Olbermann's news instincts and biting commentaries stand in stark contrast to much of the blather emanating from ex-players and coaches -- as well as studio hosts and even print columnists drafted to bloviate -- who frequently sound tongue-tied when the topic deviates from X's and O's or wins and losses.
In the Incognito case, for example, former Chicago Bears coach-turned-ESPN analyst Mike Ditka dubbed the lineman's accuser and teammate, Jonathan Martin, a "baby." At Fox, ex-coach Jimmy Johnson coyly wondered what shortcomings other teams saw in Martin that the Dolphins didn't.
Then there was ESPN's Chris Broussard delivering a lecture about the Bible's view of homosexuality while discussing Collins' future in the NBA. As an item on Deadspin explained, "Broussard was already scheduled for the show -- to talk about the Lakers, of course -- when the Collins news broke."
Makes sense, provided one gives equal weight to Kobe Bryant's knee injury and discrimination against gays.
Olbermann suggests sports is no different than any other form of media in an age where technology demands immediate analysis -- and has created exploding opportunities for talking heads, however dubious their qualifications.
"The people who can instantaneously assess the long term and midterm and short-term implications of anything are very few," he says. "It's like war. Technology is always years, sometimes decades, ahead of the tactics."
Olbermann's devotes only a few minutes to hard news during eponymous show, which usually airs on ESPN2, but can bounce around among the sports titan's channels when games run long. Still, his opening comments pull few punches. In a recent program, he asked, "Why do athletes virtually default to gay slurs?" In another, he observed, regarding NBC's carefully shaped Winter Games coverage, "The Olympics as a media product is not sports."
While many sports fans seem preoccupied with the basics -- How will my team do this year? -- Olbermann insists many are hungry for this sort of approach.
"I've never been told by a sports fan that they didn't want to know about the realities," he says. "They want the devoting of time to serious, big-picture stories."
Asked the inevitable question about whether he misses having all the news of the day at his disposal, Olbermann likens returning to sports on a full-time basis to having spent the intervening years broadcasting in French. "I've come home to my native language," he says.
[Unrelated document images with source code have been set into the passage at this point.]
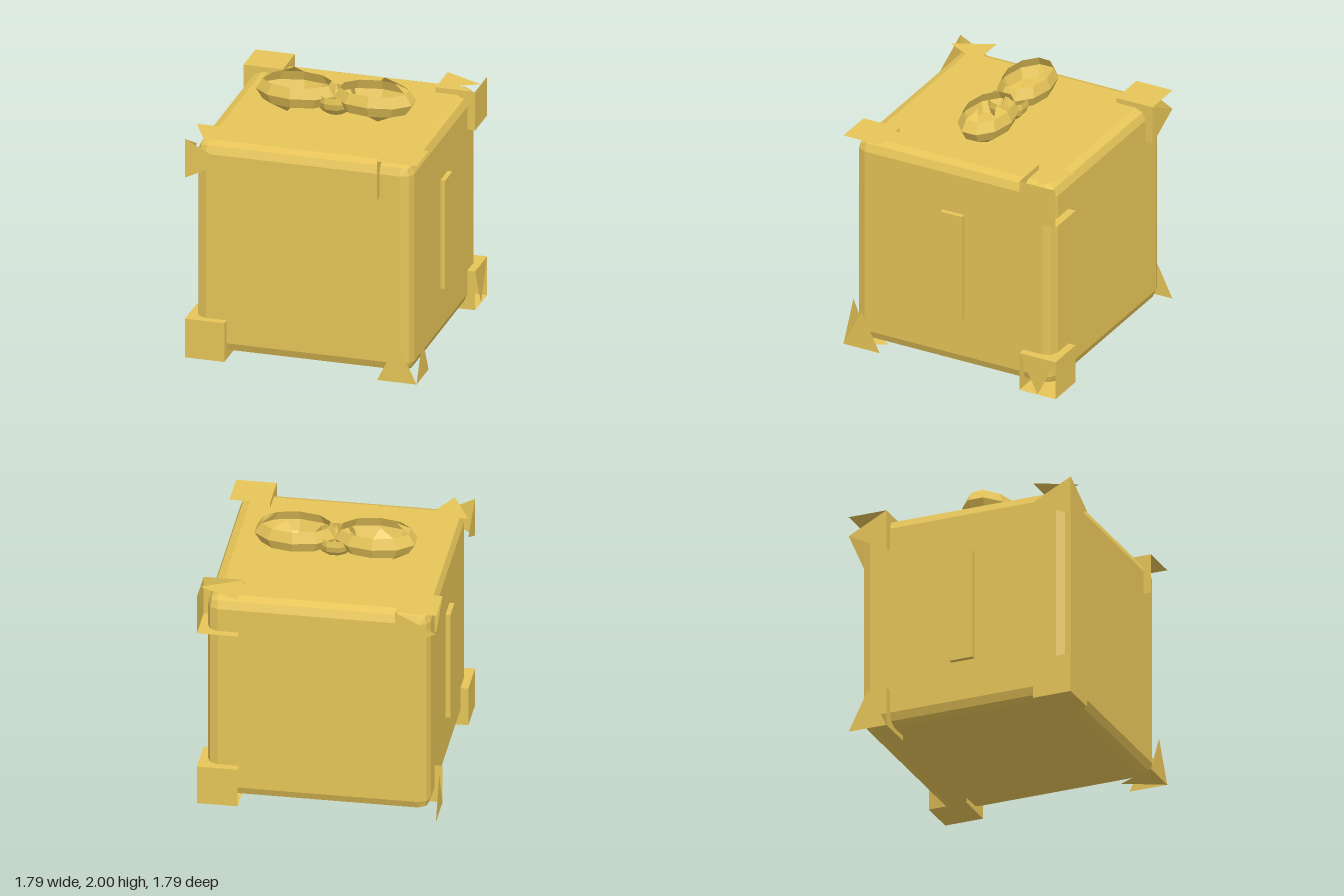
import * as THREE from 'three';
import { RoundedBoxGeometry } from 'three/addons/geometries/RoundedBoxGeometry.js';

const gold = new THREE.MeshStandardMaterial({ color: 0xe6c458, flatShading: true, side: THREE.DoubleSide });

// Mesh from a list of polygons, each an array of [x, y, z] corners
function polyMesh(name, polys) {
  const pos = [];
  for (const p of polys)
    for (let i = 1; i < p.length - 1; i++) pos.push(...p[0], ...p[i], ...p[i + 1]);
  const g = new THREE.BufferGeometry();
  g.setAttribute('position', new THREE.Float32BufferAttribute(pos, 3));
  g.computeVertexNormals();
  const m = new THREE.Mesh(g, gold);
  m.name = name;
  return m;
}

const MID = 0.875; // height of the box centre
const INNER = [0.59, 0.565, 0.59], OUTER = [0.895, 0.875, 0.895];

// One corner guard. plates: [axis] is a square, [axis, baseAxis, baseSide] a triangle
// standing on the inner (0) or outer (1) edge. rims: axes with an inward-facing wall.
function cornerGuard(signs, plates, rims) {
  const place = t => t.map((v, k) =>
    (k === 1 ? MID : 0) + signs[k] * (INNER[k] + v * (OUTER[k] - INNER[k])));
  const square = (axis, level) => {
    const [i, j] = [0, 1, 2].filter(k => k !== axis);
    return [[0, 0], [1, 0], [1, 1], [0, 1]].map(([a, b]) => {
      const t = [0, 0, 0];
      t[axis] = level; t[i] = a; t[j] = b;
      return place(t);
    });
  };
  const triangle = (axis, base, side) => {
    const other = 3 - axis - base;
    return [[side, 0], [side, 1], [1 - side, 0.5]].map(([a, b]) => {
      const t = [0, 0, 0];
      t[axis] = 1; t[base] = a; t[other] = b;
      return place(t);
    });
  };
  const polys = plates.map(p => p.length === 1 ? square(p[0], 1) : triangle(...p));
  rims.forEach(axis => polys.push(square(axis, 0)));
  return polyMesh('cornerGuard', polys);
}

// Bow loop: a bulging open band around an ellipse, with pointed folds
function bowLoop(side) {
  const N = 10, polys = [];
  const point = (i, y, s) => {
    const a = (i + 0.5) / N * Math.PI * 2;
    return [side * (0.3 + 0.316 * s * Math.cos(a)), y, 0.195 * s * Math.sin(a)];
  };
  const rings = [[1.78, 0.84], [1.86, 1], [1.94, 0.84]];
  for (let i = 0; i < N; i++)
    for (let r = 0; r < 2; r++)
      polys.push([point(i, ...rings[r]), point(i + 1, ...rings[r]),
        point(i + 1, ...rings[r + 1]), point(i, ...rings[r + 1])]);
  // folds reaching above and below the band
  for (const i of [7, 9])
    polys.push([point(i, 1.94, 0.84), point(i + 1, 1.94, 0.84), point(i + 0.5, 2.0, 0.5)]);
  for (const i of [1, 8])
    polys.push([point(i, 1.78, 0.84), point(i + 1, 1.78, 0.84), point(i + 0.5, 1.72, 0.5)]);
  return polyMesh('bowLoop', polys);
}

export function createModel() {
  const model = new THREE.Group();
  const add = (name, geometry, x, y, z) => {
    const m = new THREE.Mesh(geometry, gold);
    m.name = name;
    m.position.set(x, y, z);
    model.add(m);
    return m;
  };

  // Box with bevelled edges
  add('box', new RoundedBoxGeometry(1.67, 1.67, 1.67, 1, 0.085), 0, MID, 0);

  // Raised bar on each side
  for (const s of [-1, 1])
    add('sideBar', new THREE.BoxGeometry(0.08, 0.87, 0.185), s * 0.832, MID, 0);

  // Corner guards: x = 0, y = 1, z = 2
  const X = 0, Y = 1, Z = 2;
  model.add(
    cornerGuard([1, 1, 1], [[Y]], [X]),
    cornerGuard([1, 1, -1], [[X], [Y, X, 0]], [Y, Z]),
    cornerGuard([1, -1, 1], [[X, Y, 1], [Z, Y, 1], [Y, Z, 1]], []),
    cornerGuard([1, -1, -1], [[X, Y, 0], [Y], [Z]], [Y, Z]),
    cornerGuard([-1, 1, 1], [[X, Z, 1], [Y, Z, 0], [Z, X, 1]], []),
    cornerGuard([-1, 1, -1], [[X, Z, 0], [Y], [Z, X, 0]], [X, Z]),
    cornerGuard([-1, -1, 1], [[X], [Y], [Z]], [X, Y, Z]),
    cornerGuard([-1, -1, -1], [[X, Y, 1]], [Z]),
  );

  // Bow on the lid
  model.add(bowLoop(-1), bowLoop(1));
  const knot = add('bowKnot', new THREE.SphereGeometry(0.155, 10, 5, 0, Math.PI * 2, Math.PI * 0.4, Math.PI * 0.6), 0, 1.84, 0);
  knot.scale.y = 0.85;
  add('knotPeak', new THREE.ConeGeometry(0.07, 0.17, 6, 1, true), 0, 1.865, 0);

  return model;
}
Assuming that's true, it's good news for fun and games. Because amid a cacophony of sports voices, Olbermann isn't the worst person in the world to be sitting behind a sports desk.